= WHAT TO PRODUCE =
The expected output is each line below containing "context", copied in full.

::::::::

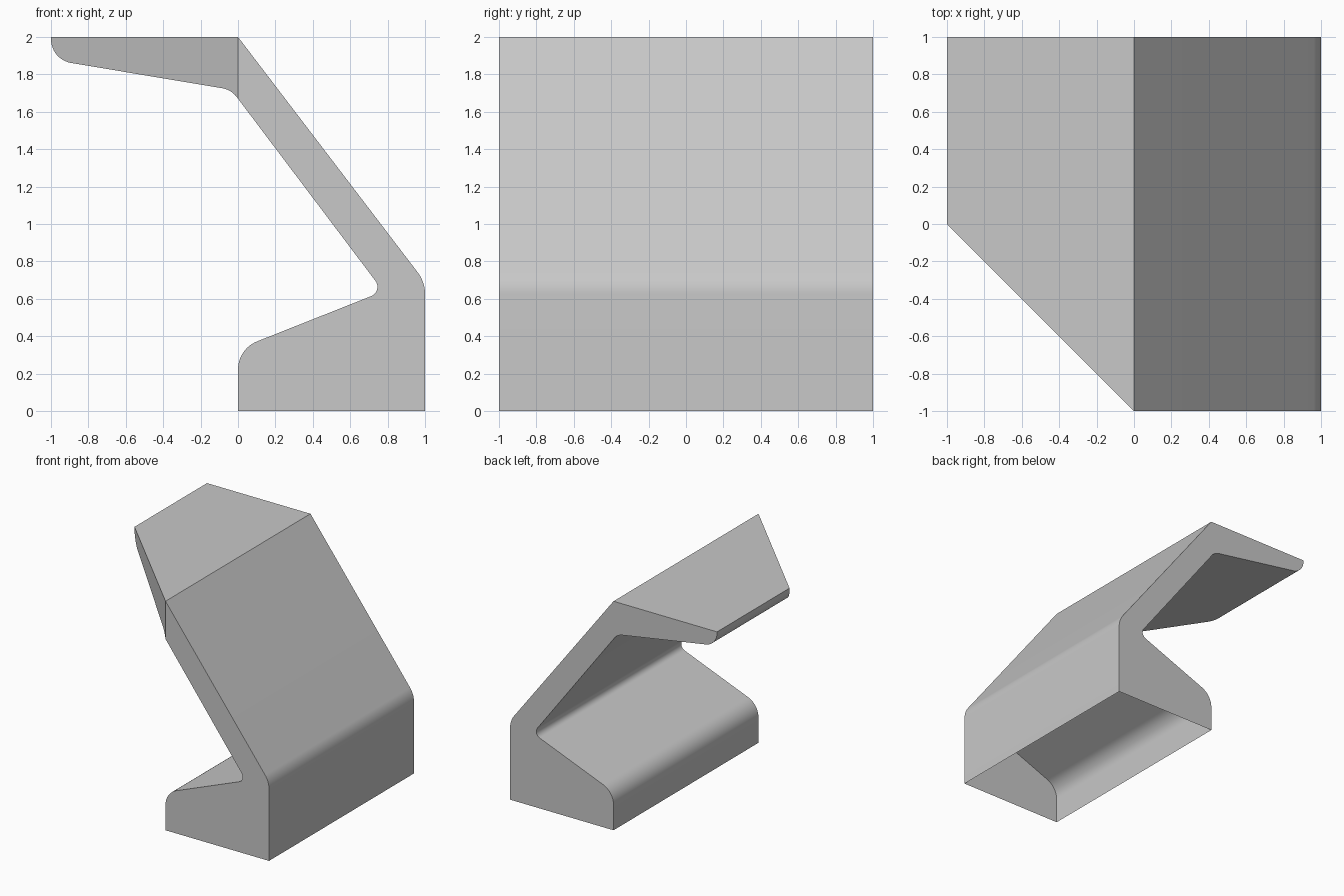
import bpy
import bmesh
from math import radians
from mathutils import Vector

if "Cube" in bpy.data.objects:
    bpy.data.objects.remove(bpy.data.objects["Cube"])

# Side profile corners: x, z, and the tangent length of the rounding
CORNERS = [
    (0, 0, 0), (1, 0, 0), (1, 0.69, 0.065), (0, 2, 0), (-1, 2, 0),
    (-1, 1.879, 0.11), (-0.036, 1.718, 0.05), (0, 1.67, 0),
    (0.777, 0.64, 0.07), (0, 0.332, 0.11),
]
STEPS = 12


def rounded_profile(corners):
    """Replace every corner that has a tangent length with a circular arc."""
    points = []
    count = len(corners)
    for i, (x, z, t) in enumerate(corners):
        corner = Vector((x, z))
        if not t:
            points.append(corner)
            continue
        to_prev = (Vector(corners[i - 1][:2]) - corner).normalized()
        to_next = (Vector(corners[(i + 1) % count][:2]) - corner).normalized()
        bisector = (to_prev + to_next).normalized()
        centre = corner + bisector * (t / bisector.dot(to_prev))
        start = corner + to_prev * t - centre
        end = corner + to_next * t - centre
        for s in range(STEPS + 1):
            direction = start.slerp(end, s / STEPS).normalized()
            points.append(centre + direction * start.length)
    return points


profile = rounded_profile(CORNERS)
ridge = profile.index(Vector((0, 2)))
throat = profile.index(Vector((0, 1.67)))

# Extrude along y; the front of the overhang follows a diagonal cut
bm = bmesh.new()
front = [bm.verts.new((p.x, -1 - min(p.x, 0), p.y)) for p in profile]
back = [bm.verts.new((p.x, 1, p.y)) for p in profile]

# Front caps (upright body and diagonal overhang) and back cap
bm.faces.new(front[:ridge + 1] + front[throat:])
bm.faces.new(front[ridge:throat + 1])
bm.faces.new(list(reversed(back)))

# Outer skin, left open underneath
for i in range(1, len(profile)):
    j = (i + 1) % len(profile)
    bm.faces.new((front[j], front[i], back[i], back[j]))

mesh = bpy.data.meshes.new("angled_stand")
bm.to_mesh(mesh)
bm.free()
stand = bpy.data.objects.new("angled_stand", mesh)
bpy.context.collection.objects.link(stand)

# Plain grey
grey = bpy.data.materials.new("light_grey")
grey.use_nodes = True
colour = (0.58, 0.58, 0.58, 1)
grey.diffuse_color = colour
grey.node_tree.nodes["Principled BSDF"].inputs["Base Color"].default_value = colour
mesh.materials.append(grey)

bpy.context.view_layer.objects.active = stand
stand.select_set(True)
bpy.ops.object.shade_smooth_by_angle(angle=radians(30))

::::::::

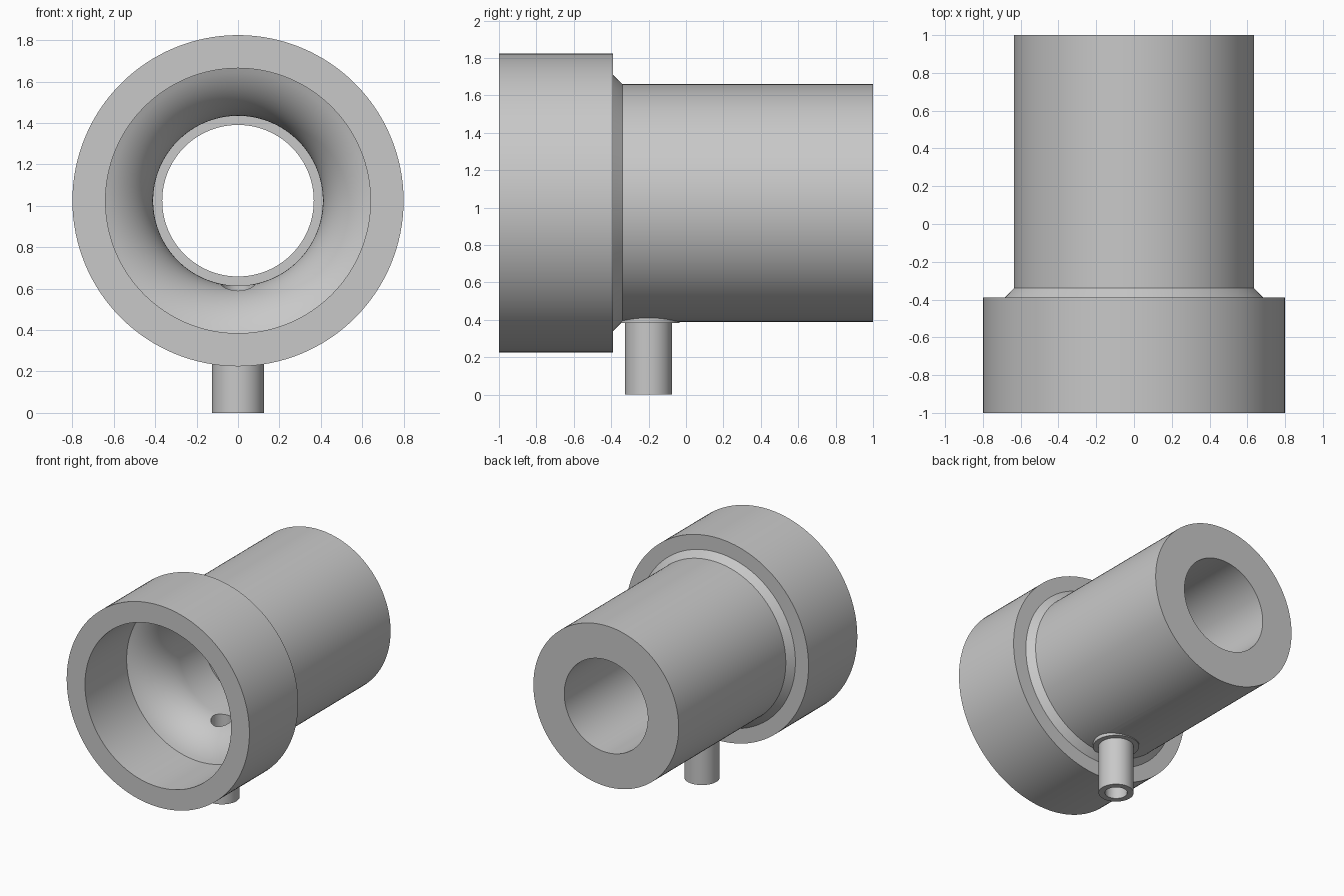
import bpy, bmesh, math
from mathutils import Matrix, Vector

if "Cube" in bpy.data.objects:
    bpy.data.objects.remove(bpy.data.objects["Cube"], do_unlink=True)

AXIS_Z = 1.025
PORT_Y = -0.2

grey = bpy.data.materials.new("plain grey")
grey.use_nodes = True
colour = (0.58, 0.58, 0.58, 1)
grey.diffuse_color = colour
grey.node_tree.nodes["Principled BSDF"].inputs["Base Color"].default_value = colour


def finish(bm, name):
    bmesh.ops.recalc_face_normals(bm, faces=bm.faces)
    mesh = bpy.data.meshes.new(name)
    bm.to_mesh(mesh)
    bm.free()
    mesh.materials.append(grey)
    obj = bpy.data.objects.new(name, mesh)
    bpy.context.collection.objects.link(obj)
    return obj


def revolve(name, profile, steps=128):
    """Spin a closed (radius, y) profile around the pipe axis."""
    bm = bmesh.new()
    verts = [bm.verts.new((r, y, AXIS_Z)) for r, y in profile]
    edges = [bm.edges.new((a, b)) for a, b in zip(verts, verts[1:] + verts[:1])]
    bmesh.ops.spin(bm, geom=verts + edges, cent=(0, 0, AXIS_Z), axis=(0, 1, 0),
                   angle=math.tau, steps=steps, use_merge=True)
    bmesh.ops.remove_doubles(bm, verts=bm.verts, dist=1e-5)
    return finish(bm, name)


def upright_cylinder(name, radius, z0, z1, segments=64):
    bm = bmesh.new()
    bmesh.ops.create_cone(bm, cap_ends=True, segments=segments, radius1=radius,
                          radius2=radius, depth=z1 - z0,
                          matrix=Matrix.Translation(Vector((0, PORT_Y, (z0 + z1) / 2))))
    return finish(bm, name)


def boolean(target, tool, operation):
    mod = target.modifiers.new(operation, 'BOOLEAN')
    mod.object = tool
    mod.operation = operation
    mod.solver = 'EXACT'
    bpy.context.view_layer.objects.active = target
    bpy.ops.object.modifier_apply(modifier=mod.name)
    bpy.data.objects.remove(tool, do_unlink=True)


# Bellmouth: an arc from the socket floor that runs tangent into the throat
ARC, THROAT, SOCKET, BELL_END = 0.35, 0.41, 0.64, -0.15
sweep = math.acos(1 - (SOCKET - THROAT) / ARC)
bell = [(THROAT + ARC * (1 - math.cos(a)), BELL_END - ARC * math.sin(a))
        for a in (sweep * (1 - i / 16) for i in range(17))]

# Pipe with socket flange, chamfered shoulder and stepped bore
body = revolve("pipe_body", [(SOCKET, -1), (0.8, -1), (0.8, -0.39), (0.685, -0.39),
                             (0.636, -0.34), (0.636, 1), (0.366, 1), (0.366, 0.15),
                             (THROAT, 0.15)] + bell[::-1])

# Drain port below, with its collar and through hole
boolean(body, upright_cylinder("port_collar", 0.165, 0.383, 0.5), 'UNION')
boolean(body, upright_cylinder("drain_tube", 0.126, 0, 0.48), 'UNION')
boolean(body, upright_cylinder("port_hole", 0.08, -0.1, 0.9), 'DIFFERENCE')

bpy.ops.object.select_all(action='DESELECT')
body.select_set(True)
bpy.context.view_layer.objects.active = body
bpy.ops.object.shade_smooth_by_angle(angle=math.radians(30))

::::::::

= ANSWER TO THIS EXERCISE =
bpy.context.collection.objects.link(stand)
bpy.context.view_layer.objects.active = stand
    bpy.context.collection.objects.link(obj)
    bpy.context.view_layer.objects.active = target
bpy.context.view_layer.objects.active = body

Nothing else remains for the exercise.